Nineteen proofs of Euler's Formula, from The Geometry Junkyard. (This is the one that says that if V, E, and F are the number of vertices, edges, and faces of a polyhedron, then V-E+F=2.)
This is something of an embarrassment of riches; I want one for my class tomorrow, because we're talking about regular polyhedra, and to talk about that without mentioning Euler's formula would be remiss.
I'll probably give "Proof #8: Sum of angles" from the page, which sums up the various angles involved in a drawing of the graph corresponding to a polyhedron, or the proof that Wikipedia attributes to Cauchy, which triangulates that graph (not changing V-E+F) and then removes edges one or two at a time (still not changing V-E+F). These seem the most accessible. (They're also the ones I managed to struggle in the general direction of while walking to the coffee house a couple hours ago.)

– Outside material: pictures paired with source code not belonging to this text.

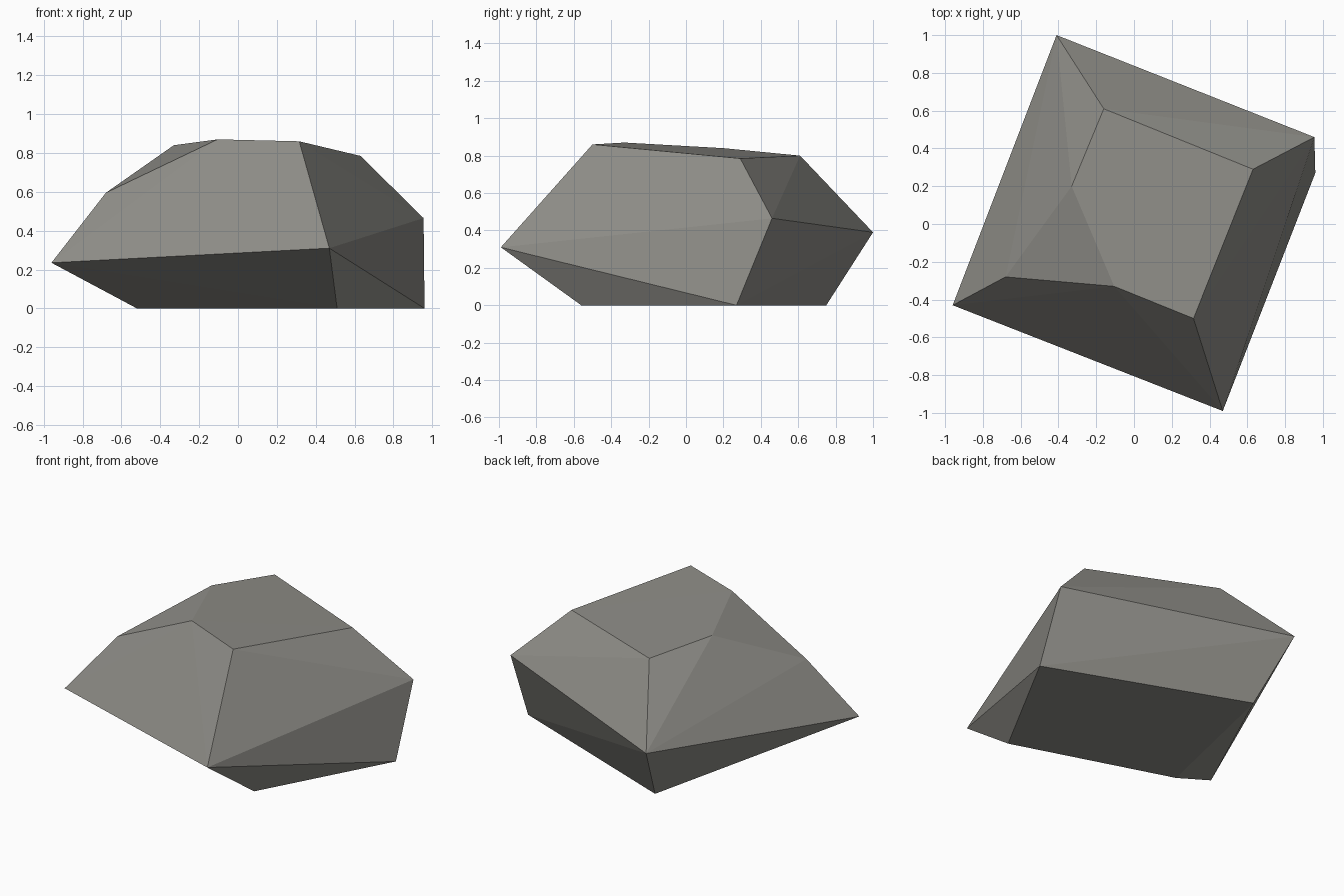
import bpy, bmesh

if "Cube" in bpy.data.objects:
    bpy.data.objects.remove(bpy.data.objects["Cube"])

# Stone shaped by three rings: flat base, wide waist, faceted crown
base = [(-0.30, 0.75, 0), (0.96, 0.27, 0), (0.51, -0.56, 0), (-0.52, -0.23, 0)]
waist = [(-0.41, 1.00, 0.39), (0.955, 0.46, 0.465), (0.47, -0.99, 0.31), (-0.96, -0.43, 0.235)]
crown = [(-0.16, 0.61, 0.80), (0.63, 0.29, 0.785), (0.315, -0.50, 0.86),
         (-0.105, -0.33, 0.87), (-0.33, 0.20, 0.84)]
chipped_corner = [(-0.68, -0.28, 0.595)]

# Wrap the corners in flat facets
bm = bmesh.new()
for corner in base + waist + crown + chipped_corner:
    bm.verts.new(corner)
bmesh.ops.convex_hull(bm, input=bm.verts[:])
bmesh.ops.recalc_face_normals(bm, faces=bm.faces[:])

mesh = bpy.data.meshes.new("rock")
bm.to_mesh(mesh)
bm.free()
rock = bpy.data.objects.new("rock", mesh)
bpy.context.collection.objects.link(rock)

# Single grey stone colour
stone = bpy.data.materials.new("grey stone")
stone.diffuse_color = (0.27, 0.265, 0.242, 1)
stone.use_nodes = True
stone.node_tree.nodes["Principled BSDF"].inputs["Base Color"].default_value = stone.diffuse_color
mesh.materials.append(stone)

If I wanted to scare the hell out of my students (this class has no prerequisites), I'd give the "binary homology" proof.